3. Support is very important

It would not be possible for me to run the marathon all by myself without support and encouragement from friends. Thank God I have a trainer who monitored my progress and ensured that I follow the training schedule rigorously. My trainer would not allow me to slack and pushed me hard. Without it, I would not be ready for the marathon race. The support and help from my trainer are tremendous encouragement to me. On the race day in the afternoon, a brother came to give me a bottle of ‘yong sim’ he personally boiled to boost my energy level. I believe there are others who prayed for me too that I am not aware of. God sent all these helpers and supporters so that I can complete the marathon. During the run, there were many race guides who would cheer us on and tell us not to give up. I also saw friends of runners who were stationed at different location to pass drinks, new t-shirts, and even food to their friends who were running. Such supporters also sacrificed their sleep and showed great care to support their runner friends.

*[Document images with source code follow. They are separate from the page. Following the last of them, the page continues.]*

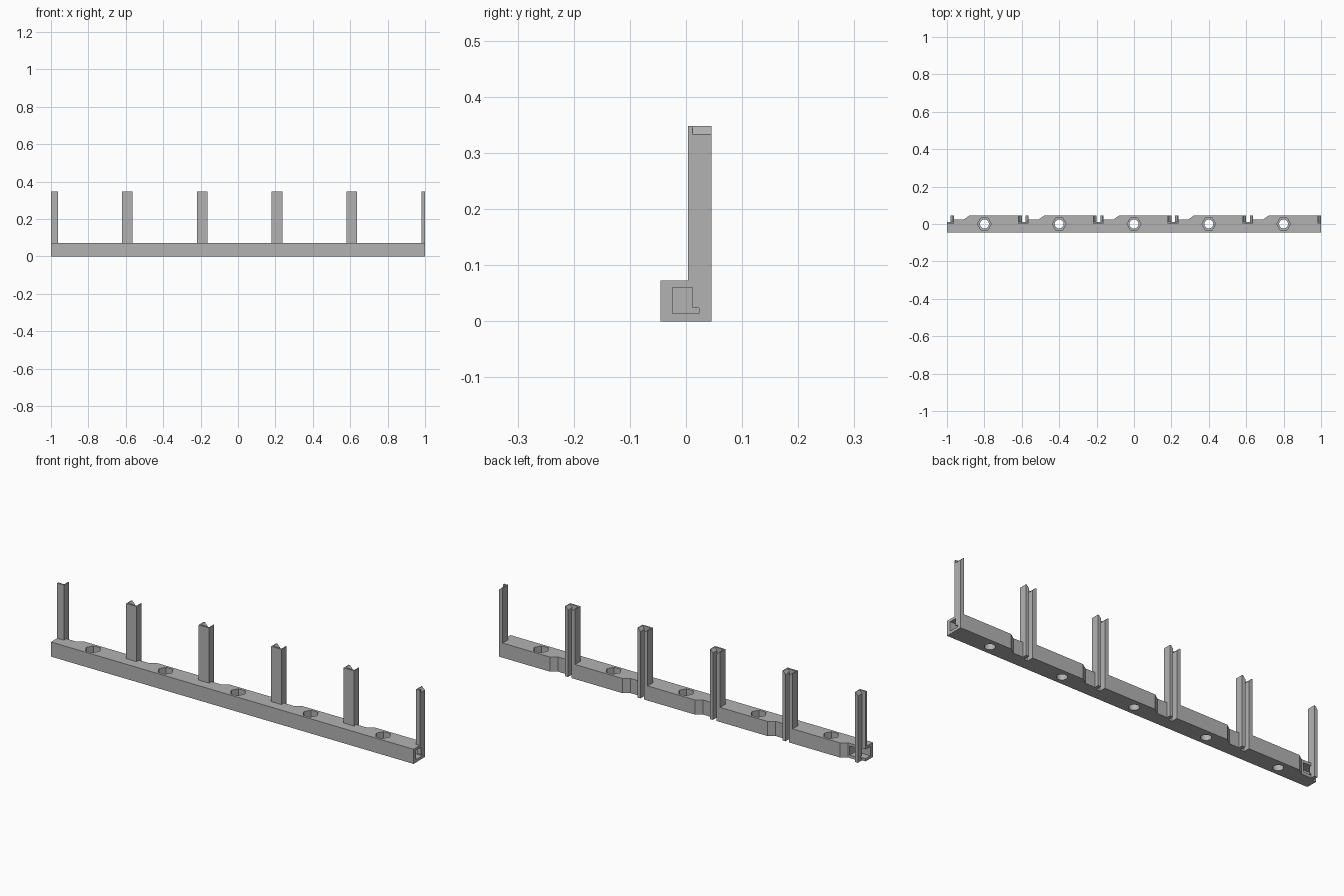
import bpy, bmesh, math
from mathutils import Matrix, Vector

if "Cube" in bpy.data.objects:
    bpy.data.objects.remove(bpy.data.objects["Cube"], do_unlink=True)

mat = bpy.data.materials.new("plain grey")
mat.use_nodes = True
GREY = (0.45, 0.45, 0.45, 1)
mat.diffuse_color = GREY
mat.node_tree.nodes["Principled BSDF"].inputs["Base Color"].default_value = GREY

BACK, GROOVE, RECESS = 0.045, 0.012, 0.024   # depths along y
BAR_TOP, POST_TOP, LEAD_IN = 0.073, 0.348, 0.333
WALL, GAP, RIGHT = 0.02, 0.02, 0.037         # offsets along x in a slot


def finish(name, bm):
    bmesh.ops.recalc_face_normals(bm, faces=bm.faces[:])
    mesh = bpy.data.meshes.new(name)
    bm.to_mesh(mesh)
    bm.free()
    mesh.materials.append(mat)
    obj = bpy.data.objects.new(name, mesh)
    bpy.context.collection.objects.link(obj)
    return obj


def prism(bm, points, direction):
    """Extrude a closed outline along a direction."""
    face = bm.faces.new([bm.verts.new(p) for p in points])
    new = bmesh.ops.extrude_face_region(bm, geom=[face])["geom"]
    moved = [v for v in new if isinstance(v, bmesh.types.BMVert)]
    bmesh.ops.translate(bm, verts=moved, vec=Vector(direction))


def box(bm, x0, x1, y0, y1, z0, z1):
    prism(bm, [(x0, y0, z0), (x1, y0, z0), (x1, y1, z0), (x0, y1, z0)], (0, 0, z1 - z0))


def cut(target, name, bm):
    cutter = finish(name, bm)
    cutter.hide_render = True
    mod = target.modifiers.new(name, "BOOLEAN")
    mod.operation, mod.solver, mod.object = "DIFFERENCE", "EXACT", cutter
    bpy.context.view_layer.objects.active = target
    bpy.ops.object.modifier_apply(modifier=name)
    bpy.data.objects.remove(cutter, do_unlink=True)


# Base bar: outline with card grooves and chamfered recesses along the back
slots = [-1 + 0.4 * i for i in range(5)]
outline = [(-1, -BACK), (1, -BACK), (1, BACK)]
for c in reversed(slots):
    outline += [(c + 0.12, BACK), (c + 0.09, RECESS), (c + RIGHT, RECESS),
                (c + RIGHT, BACK), (c + GAP, BACK), (c + GAP, GROOVE), (c, GROOVE)]
    if c > -0.99:
        outline.append((c, BACK))
bm = bmesh.new()
prism(bm, [(x, y, 0) for x, y in outline], (0, 0, BAR_TOP))
bar = finish("base_bar", bm)

# Hexagonal nut pockets, bolt holes and end sockets
pockets, holes, sockets = bmesh.new(), bmesh.new(), bmesh.new()
for i in range(-2, 3):
    for b, sides, r, z0, z1 in ((pockets, 6, 0.037, 0.035, 0.1), (holes, 24, 0.024, -0.02, 0.1)):
        ring = [(0.4 * i + r * math.cos(math.tau * k / sides),
                 r * math.sin(math.tau * k / sides), z0) for k in range(sides)]
        prism(b, ring, (0, 0, z1 - z0))
box(sockets, 0.93, 1.02, -0.024, 0.0235, 0.014, 0.06)
box(sockets, -1.02, -0.92, -0.024, 0.0245, 0.014, 0.06)
cut(bar, "pocket_cutter", pockets)
cut(bar, "hole_cutter", holes)
cut(bar, "socket_cutter", sockets)


# Upright card guides: front web plus side walls with sloped lead-ins
def guide(name, c, left=True, right=True):
    bm = bmesh.new()
    x0 = c - WALL if left else c
    x1 = c + RIGHT if right else c
    box(bm, x0, x1, 0.004, GROOVE, BAR_TOP, POST_TOP)
    walls = []
    if left:
        walls.append((c - WALL, c))
    if right:
        walls.append((c + RIGHT, c + GAP))
    for outer, inner in walls:
        crest = outer + (inner - outer) * 0.25
        prism(bm, [(outer, GROOVE, RECESS), (inner, GROOVE, RECESS), (inner, GROOVE, LEAD_IN),
                   (crest, GROOVE, POST_TOP), (outer, GROOVE, POST_TOP)],
              (0, BACK - GROOVE, 0))
    finish(name, bm)


guide("right_end_guide", -1, left=False)
for i, c in enumerate(slots[1:]):
    guide(f"card_guide_{i + 1}", c)
guide("left_end_guide", 1, right=False)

In the Christian race, support, love and care from brethren are important. When times are good, friends are everywhere and seem to treat you well. It is only when you are struggling in the race, then you really know who are your true Christian friends who are still there for you and support you on and sacrifice their ‘sleep’ to ensure you do not give up. Though they be few but thank God for those whose care and support for me that is keeping me going in this long difficult marathon Christian race (Prov 17:17).

4. The last 10km is the most difficult

I was running relatively well up to the 32km mark and then I was really exhausted and wanted to give up. People were walking at that stage already and others have given up the race. In fact, my last 10km took me about 1.5 hours to complete as I was running at a very very slow pace and my whole body was drenched with sweat. There was literally no more strength to run the last lap. I have to pray very hard, push myself and stay strong mentally and focus on reaching the finishing line.

Most Christians start well but do not end well. Indeed, the last lap in the Christian race is the most difficult and challenging. It is also at this junction that most Christians have stopped running and given up. When we reach our later stage in life and have accumulated sufficient earthly treasures, it is easy to trust these riches than to trust God. When we see enough ‘politics’ in church and Christians at odds with each other, it is easy to be discouraged and to quit. When we have served many years, we can easily soothe our conscience to say “soul, take thy ease”. How easy to fall at the last lap!

We must endure to the end for Christ’s sake. He is our Saviour and the lover of our soul. Even though we are weak and discouraged and we fail, we must continue to run the Christian race till we reach the finishing line and enter our Heavenly Home. I can tell you the sweetness when I crossed the marathon finishing line – it is done, it is over, I made it…I raised my tired hands as I crossed the finishing line with a big smile on my face. When we reach heaven and finish our pilgrimage journey on this earth, I cannot imagine the joy and the sweetness in our soul to see our Lord and Saviour Jesus Christ and to be with Him forever and ever. I know this joy will be millions and billions times better than what I experienced crossing the marathon finishing line.

With fear and trembling, I hope I can say like Paul when I reach my earthly finishing line that “I have fought a good fight, I have finished my course, I have kept the faith” (2 Tim 4:7).

Elder John Leong